A Hobson's Choice?
When offered a choice between the last chocolate chip cookie in the case or nothing at all that is still a choice (1). But when that cookie is swapped out for your lifesaving devices and medicines is that a choice we can live with?

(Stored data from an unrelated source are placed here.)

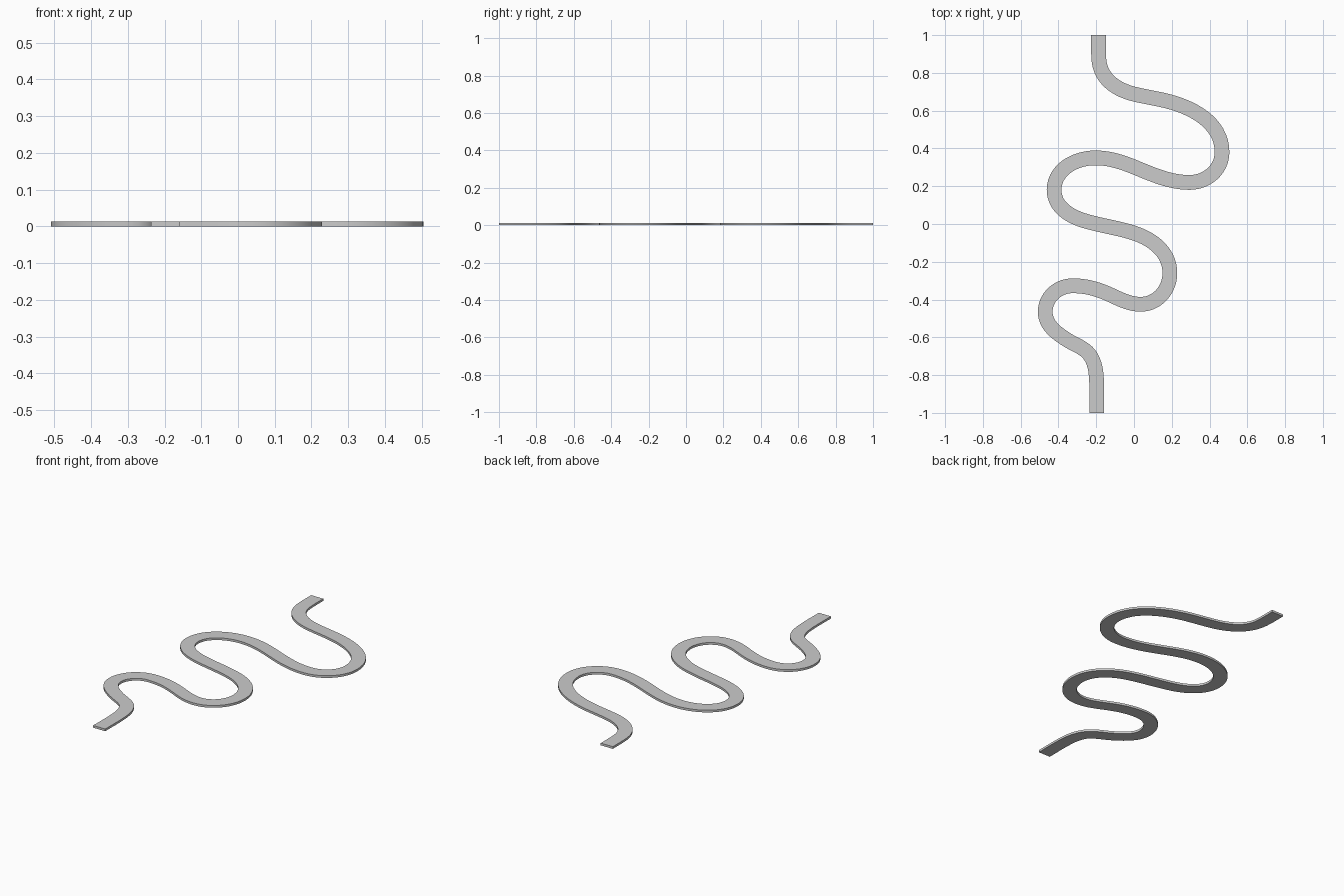
import bpy, bmesh, math
from mathutils import Vector
from mathutils.geometry import interpolate_bezier

if "Cube" in bpy.data.objects:
    bpy.data.objects.remove(bpy.data.objects["Cube"])

HALF_WIDTH = 0.039
HEIGHT = 0.013
STEPS = 14

# Centreline control points: x, y, travel direction in degrees
PATH = [
    (-0.188, 1.000, -90), (-0.186, 0.873, -86), (-0.100, 0.730, -33),
    (0.000, 0.688, -14), (0.210, 0.641, -17), (0.466, 0.380, -90),
    (0.295, 0.220, -180), (0.000, 0.302, -202), (-0.205, 0.350, -180),
    (-0.423, 0.180, -90), (-0.265, 0.018, -17), (0.000, -0.048, -18),
    (0.190, -0.260, -90), (0.035, -0.425, -180), (-0.155, -0.362, -202),
    (-0.325, -0.327, -180), (-0.470, -0.465, -90), (-0.360, -0.610, -33),
    (-0.225, -0.708, -62), (-0.1975, -0.850, -88), (-0.1975, -1.000, -90),
]


def direction(deg):
    a = math.radians(deg)
    return Vector((math.cos(a), math.sin(a), 0))


# Sample the smooth centreline
centre = []
for (x0, y0, a0), (x1, y1, a1) in zip(PATH, PATH[1:]):
    p0, p1 = Vector((x0, y0, 0)), Vector((x1, y1, 0))
    h = (p1 - p0).length * (0.335 + 0.055 * min(1, abs(a1 - a0) / 90))
    pts = interpolate_bezier(p0, p0 + direction(a0) * h,
                             p1 - direction(a1) * h, p1, STEPS + 1)
    centre += pts if not centre else pts[1:]

# Sweep a rectangular section along the centreline
bm = bmesh.new()
rings = []
for i, p in enumerate(centre):
    if i == 0 or i == len(centre) - 1:
        t = Vector((0, -1, 0))
    else:
        t = (centre[i + 1] - centre[i - 1]).normalized()
    side = Vector((-t.y, t.x, 0)) * HALF_WIDTH
    up = Vector((0, 0, HEIGHT))
    rings.append([bm.verts.new(v) for v in
                  (p + side, p - side, p - side + up, p + side + up)])
for a, b in zip(rings, rings[1:]):
    for k in range(4):
        n = (k + 1) % 4
        bm.faces.new((a[k], a[n], b[n], b[k]))
# End caps
bm.faces.new(rings[0])
bm.faces.new(rings[-1])
bmesh.ops.recalc_face_normals(bm, faces=bm.faces)

mesh = bpy.data.meshes.new("winding_path")
bm.to_mesh(mesh)
bm.free()
path = bpy.data.objects.new("winding_path", mesh)
bpy.context.collection.objects.link(path)
bpy.context.view_layer.objects.active = path
path.select_set(True)
bpy.ops.object.shade_smooth_by_angle(angle=math.radians(30))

Sadly, our choices are dwindling. As a person with diabetes who has lived over a half a century I want to raise the issue of a looming crisis. It's the matter of dwindling choices which patients with diabetes and their families are experiencing in regards to diabetes devices and medications. The phenomenon driving this is known as commoditization. It's hardly a new concept and inhabits many other facets of our lives. For example, we're quite comfortable with price being the primary reason we purchase many food products, fuel, phone service, and utilities. With commodity items, price generally drives demand. Everyone wants cheaper gas, water and electrical power since the products are considered largely equal regardless of provider. Quality is "assumed". In the world of diabetes supplies, where patient access to devices and medications has an intermediary, the pharmacy benefit manager, the people making the decisions are not the patients, but rather the insurers and their agents. Over the last several years, more diabetes supplies and technologies have moved into the commodity category. Insulin, insulin pumps, and glucose meters lead the list. This is in contrast to retail items which must compete for buyers and doctors to prescribe them. Blood sugar meters and test strips (aka BGM) were once very pricey items. That all changed when the government capped what would be paid for test strips. This gutted the profit incentive for BGM producers. A gradual erosion of BGM products began while many companies exited the market altogether. Insulin pumps are in the process of falling into the commodity category, too. While I realize that the companies and many of their users will argue with me on this claim, the rapid move of insulin pumps into treatment as a commodity is largely due to the fact they all do 'pretty much' the same thing. Why would a profit driven corporate employee agree to spend more for pump A when pump B performs the same functions and costs less? Never mind how pump B looks or customer service for pump A is better than pump B. The decision maker (not the patient) is concerned solely about the price. As the number of pump companies diminish, the few that remain are now effectively an oligopoly. Insulin seems to be the outlier as far as cost goes. The prices of insulin have skyrocketed over the last few years (2). Heartbreaking stories abound of how families risk bankruptcy just to get access to insulin. Ironically it's a drug which can be produced in limitless supply. But here too, price dictates access.
So how does this all work in the USA? This involves a person or small team of people inside of a company referred to as a Pharmacy Benefit Manager (PBM). These individuals have become the gatekeepers of access to medications and supplies for members of the health insurance plans they represent. The PBM possesses the buying and bargaining power to purchase large amounts of supplies or meds but hopefully at the lowest price possible. The PBM works for the insurance company, not the patient. The diabetes device or medication company who gets selected to contract with the PBM may also decide to not carry the insulin, pump or meter that you prefer. From your insurer's point of view that's a good day's work. In the case of an insurer offering second tier products where the patient pays the difference or the whole price the additional paperwork is moving them to a sole source model! (3) And to confound the problem even more, these business arrangements (aka formulary) of supplies and meds overseen by the PBM undergo constant revision each year. The lesson here is to not get too comfortable with your Novolog®. Your only covered choice might become Humalog® next year and then back to Novolog the following year. In the PBM chess game, the patient is the pawn.
"In the PBM chess game, the patient is the pawn."
Now consider this:
Diabetes companies are prohibited from influencing physician prescribing as aggressively as they did before 2009. The rules of engagement changed and much tighter reins were placed on doctors and product representatives who called on their offices to drop off samples, free lunches or even company sponsored medical research meetings.
In response to these changes, pharmaceutical and supply companies refined and expanded their 'direct to consumer' (the patient) approach. That is still the case with many high end biological agents and newer drugs without generic equivalents. This is one reason the only medical advertisements we see in print or television are for new, expensive agents and devices.
These PBM's (4) are very powerful. Both prescriber and consumer tend to be pushed to the margin. Considerable power resides in the hands of a very small number of people whose priority is entirely profit driven and not based on patient personalization or satisfaction. Patient and physician preferences are now moot points. Patient choices are to challenge and appeal, change insurers, change jobs, or pay out of pocket. None of these are appealing options. The burden is shifted heavily to the patient, family and physician's office. This new dynamic will uncouple many large scale pharmaceutical and technology companies from their user bases. Limiting patient access to a handful of companies limits choice. Why spend advertising dollars to promote a product to a consumer base who can't fully choose? And many more questions without answers. In contrast